---------- RECORDED INFORMATION

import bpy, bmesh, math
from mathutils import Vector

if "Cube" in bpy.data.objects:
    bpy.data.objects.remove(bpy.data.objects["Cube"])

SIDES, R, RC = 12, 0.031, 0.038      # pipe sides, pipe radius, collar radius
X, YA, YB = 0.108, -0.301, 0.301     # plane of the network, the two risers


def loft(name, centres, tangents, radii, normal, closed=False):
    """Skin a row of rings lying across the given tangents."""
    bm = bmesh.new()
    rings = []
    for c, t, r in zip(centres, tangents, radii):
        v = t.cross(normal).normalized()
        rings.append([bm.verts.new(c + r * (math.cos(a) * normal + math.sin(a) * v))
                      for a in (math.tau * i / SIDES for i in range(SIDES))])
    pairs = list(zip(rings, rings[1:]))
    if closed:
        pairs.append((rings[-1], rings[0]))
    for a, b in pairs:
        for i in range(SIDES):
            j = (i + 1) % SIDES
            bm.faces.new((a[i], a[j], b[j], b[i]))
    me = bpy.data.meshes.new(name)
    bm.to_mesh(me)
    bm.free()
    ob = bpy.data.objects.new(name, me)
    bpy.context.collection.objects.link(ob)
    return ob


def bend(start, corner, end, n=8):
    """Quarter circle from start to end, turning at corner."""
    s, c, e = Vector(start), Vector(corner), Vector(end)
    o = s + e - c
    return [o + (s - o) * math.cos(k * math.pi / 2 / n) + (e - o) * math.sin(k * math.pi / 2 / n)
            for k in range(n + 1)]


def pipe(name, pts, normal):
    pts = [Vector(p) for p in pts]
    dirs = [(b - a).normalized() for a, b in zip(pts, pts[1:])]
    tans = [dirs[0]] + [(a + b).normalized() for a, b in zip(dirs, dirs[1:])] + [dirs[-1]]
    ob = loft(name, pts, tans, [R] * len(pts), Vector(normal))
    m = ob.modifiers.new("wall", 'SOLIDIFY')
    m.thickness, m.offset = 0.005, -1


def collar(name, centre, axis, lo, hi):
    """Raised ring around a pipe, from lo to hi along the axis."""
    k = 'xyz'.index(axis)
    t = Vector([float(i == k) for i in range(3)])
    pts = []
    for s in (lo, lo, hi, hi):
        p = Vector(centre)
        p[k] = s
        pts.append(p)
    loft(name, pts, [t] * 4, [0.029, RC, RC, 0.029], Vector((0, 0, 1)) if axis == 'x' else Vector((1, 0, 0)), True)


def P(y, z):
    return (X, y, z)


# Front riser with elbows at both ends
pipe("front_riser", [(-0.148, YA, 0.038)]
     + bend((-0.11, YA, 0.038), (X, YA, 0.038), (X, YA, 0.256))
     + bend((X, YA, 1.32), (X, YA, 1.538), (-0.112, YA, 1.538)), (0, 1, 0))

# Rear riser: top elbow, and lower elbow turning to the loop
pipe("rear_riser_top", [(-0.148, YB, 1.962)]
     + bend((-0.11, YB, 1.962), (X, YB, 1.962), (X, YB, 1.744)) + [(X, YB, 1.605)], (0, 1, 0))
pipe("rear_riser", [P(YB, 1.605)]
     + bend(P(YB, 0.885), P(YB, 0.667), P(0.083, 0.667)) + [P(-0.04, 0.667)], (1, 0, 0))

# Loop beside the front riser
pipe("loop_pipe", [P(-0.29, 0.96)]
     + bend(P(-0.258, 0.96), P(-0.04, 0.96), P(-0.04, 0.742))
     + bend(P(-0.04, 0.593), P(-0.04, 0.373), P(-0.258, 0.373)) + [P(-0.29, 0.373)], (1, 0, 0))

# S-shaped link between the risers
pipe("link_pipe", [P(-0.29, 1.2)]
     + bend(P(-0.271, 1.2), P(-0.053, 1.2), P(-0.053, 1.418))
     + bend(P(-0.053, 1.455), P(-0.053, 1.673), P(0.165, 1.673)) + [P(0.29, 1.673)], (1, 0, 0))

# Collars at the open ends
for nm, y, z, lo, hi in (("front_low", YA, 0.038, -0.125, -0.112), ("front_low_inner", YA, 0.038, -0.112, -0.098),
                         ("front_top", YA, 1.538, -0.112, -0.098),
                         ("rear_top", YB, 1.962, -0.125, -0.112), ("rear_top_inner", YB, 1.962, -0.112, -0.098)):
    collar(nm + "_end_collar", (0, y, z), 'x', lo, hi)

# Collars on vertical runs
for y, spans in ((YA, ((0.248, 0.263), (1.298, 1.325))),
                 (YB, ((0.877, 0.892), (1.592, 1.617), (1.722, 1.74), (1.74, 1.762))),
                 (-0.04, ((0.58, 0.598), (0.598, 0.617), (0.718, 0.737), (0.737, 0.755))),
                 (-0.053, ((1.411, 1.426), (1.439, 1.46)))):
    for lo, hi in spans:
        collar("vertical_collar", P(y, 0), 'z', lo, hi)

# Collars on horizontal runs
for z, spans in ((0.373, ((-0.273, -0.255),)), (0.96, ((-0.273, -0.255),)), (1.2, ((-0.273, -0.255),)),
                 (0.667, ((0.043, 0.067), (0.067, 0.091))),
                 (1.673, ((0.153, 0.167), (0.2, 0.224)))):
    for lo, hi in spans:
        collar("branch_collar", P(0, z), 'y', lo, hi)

--------------------

WORK TO COMPLETE :: Copy each line of the data exactly, please.

ANSWER FOR THIS EXERCISE ::
import bpy, bmesh, math
from mathutils import Vector

if "Cube" in bpy.data.objects:
    bpy.data.objects.remove(bpy.data.objects["Cube"])

SIDES, R, RC = 12, 0.031, 0.038      # pipe sides, pipe radius, collar radius
X, YA, YB = 0.108, -0.301, 0.301     # plane of the network, the two risers


def loft(name, centres, tangents, radii, normal, closed=False):
    """Skin a row of rings lying across the given tangents."""
    bm = bmesh.new()
    rings = []
    for c, t, r in zip(centres, tangents, radii):
        v = t.cross(normal).normalized()
        rings.append([bm.verts.new(c + r * (math.cos(a) * normal + math.sin(a) * v))
                      for a in (math.tau * i / SIDES for i in range(SIDES))])
    pairs = list(zip(rings, rings[1:]))
    if closed:
        pairs.append((rings[-1], rings[0]))
    for a, b in pairs:
        for i in range(SIDES):
            j = (i + 1) % SIDES
            bm.faces.new((a[i], a[j], b[j], b[i]))
    me = bpy.data.meshes.new(name)
    bm.to_mesh(me)
    bm.free()
    ob = bpy.data.objects.new(name, me)
    bpy.context.collection.objects.link(ob)
    return ob


def bend(start, corner, end, n=8):
    """Quarter circle from start to end, turning at corner."""
    s, c, e = Vector(start), Vector(corner), Vector(end)
    o = s + e - c
    return [o + (s - o) * math.cos(k * math.pi / 2 / n) + (e - o) * math.sin(k * math.pi / 2 / n)
            for k in range(n + 1)]


def pipe(name, pts, normal):
    pts = [Vector(p) for p in pts]
    dirs = [(b - a).normalized() for a, b in zip(pts, pts[1:])]
    tans = [dirs[0]] + [(a + b).normalized() for a, b in zip(dirs, dirs[1:])] + [dirs[-1]]
    ob = loft(name, pts, tans, [R] * len(pts), Vector(normal))
    m = ob.modifiers.new("wall", 'SOLIDIFY')
    m.thickness, m.offset = 0.005, -1


def collar(name, centre, axis, lo, hi):
    """Raised ring around a pipe, from lo to hi along the axis."""
    k = 'xyz'.index(axis)
    t = Vector([float(i == k) for i in range(3)])
    pts = []
    for s in (lo, lo, hi, hi):
        p = Vector(centre)
        p[k] = s
        pts.append(p)
    loft(name, pts, [t] * 4, [0.029, RC, RC, 0.029], Vector((0, 0, 1)) if axis == 'x' else Vector((1, 0, 0)), True)


def P(y, z):
    return (X, y, z)


# Front riser with elbows at both ends
pipe("front_riser", [(-0.148, YA, 0.038)]
     + bend((-0.11, YA, 0.038), (X, YA, 0.038), (X, YA, 0.256))
     + bend((X, YA, 1.32), (X, YA, 1.538), (-0.112, YA, 1.538)), (0, 1, 0))

# Rear riser: top elbow, and lower elbow turning to the loop
pipe("rear_riser_top", [(-0.148, YB, 1.962)]
     + bend((-0.11, YB, 1.962), (X, YB, 1.962), (X, YB, 1.744)) + [(X, YB, 1.605)], (0, 1, 0))
pipe("rear_riser", [P(YB, 1.605)]
     + bend(P(YB, 0.885), P(YB, 0.667), P(0.083, 0.667)) + [P(-0.04, 0.667)], (1, 0, 0))

# Loop beside the front riser
pipe("loop_pipe", [P(-0.29, 0.96)]
     + bend(P(-0.258, 0.96), P(-0.04, 0.96), P(-0.04, 0.742))
     + bend(P(-0.04, 0.593), P(-0.04, 0.373), P(-0.258, 0.373)) + [P(-0.29, 0.373)], (1, 0, 0))

# S-shaped link between the risers
pipe("link_pipe", [P(-0.29, 1.2)]
     + bend(P(-0.271, 1.2), P(-0.053, 1.2), P(-0.053, 1.418))
     + bend(P(-0.053, 1.455), P(-0.053, 1.673), P(0.165, 1.673)) + [P(0.29, 1.673)], (1, 0, 0))

# Collars at the open ends
for nm, y, z, lo, hi in (("front_low", YA, 0.038, -0.125, -0.112), ("front_low_inner", YA, 0.038, -0.112, -0.098),
                         ("front_top", YA, 1.538, -0.112, -0.098),
                         ("rear_top", YB, 1.962, -0.125, -0.112), ("rear_top_inner", YB, 1.962, -0.112, -0.098)):
    collar(nm + "_end_collar", (0, y, z), 'x', lo, hi)

# Collars on vertical runs
for y, spans in ((YA, ((0.248, 0.263), (1.298, 1.325))),
                 (YB, ((0.877, 0.892), (1.592, 1.617), (1.722, 1.74), (1.74, 1.762))),
                 (-0.04, ((0.58, 0.598), (0.598, 0.617), (0.718, 0.737), (0.737, 0.755))),
                 (-0.053, ((1.411, 1.426), (1.439, 1.46)))):
    for lo, hi in spans:
        collar("vertical_collar", P(y, 0), 'z', lo, hi)

# Collars on horizontal runs
for z, spans in ((0.373, ((-0.273, -0.255),)), (0.96, ((-0.273, -0.255),)), (1.2, ((-0.273, -0.255),)),
                 (0.667, ((0.043, 0.067), (0.067, 0.091))),
                 (1.673, ((0.153, 0.167), (0.2, 0.224)))):
    for lo, hi in spans:
        collar("branch_collar", P(0, z), 'y', lo, hi)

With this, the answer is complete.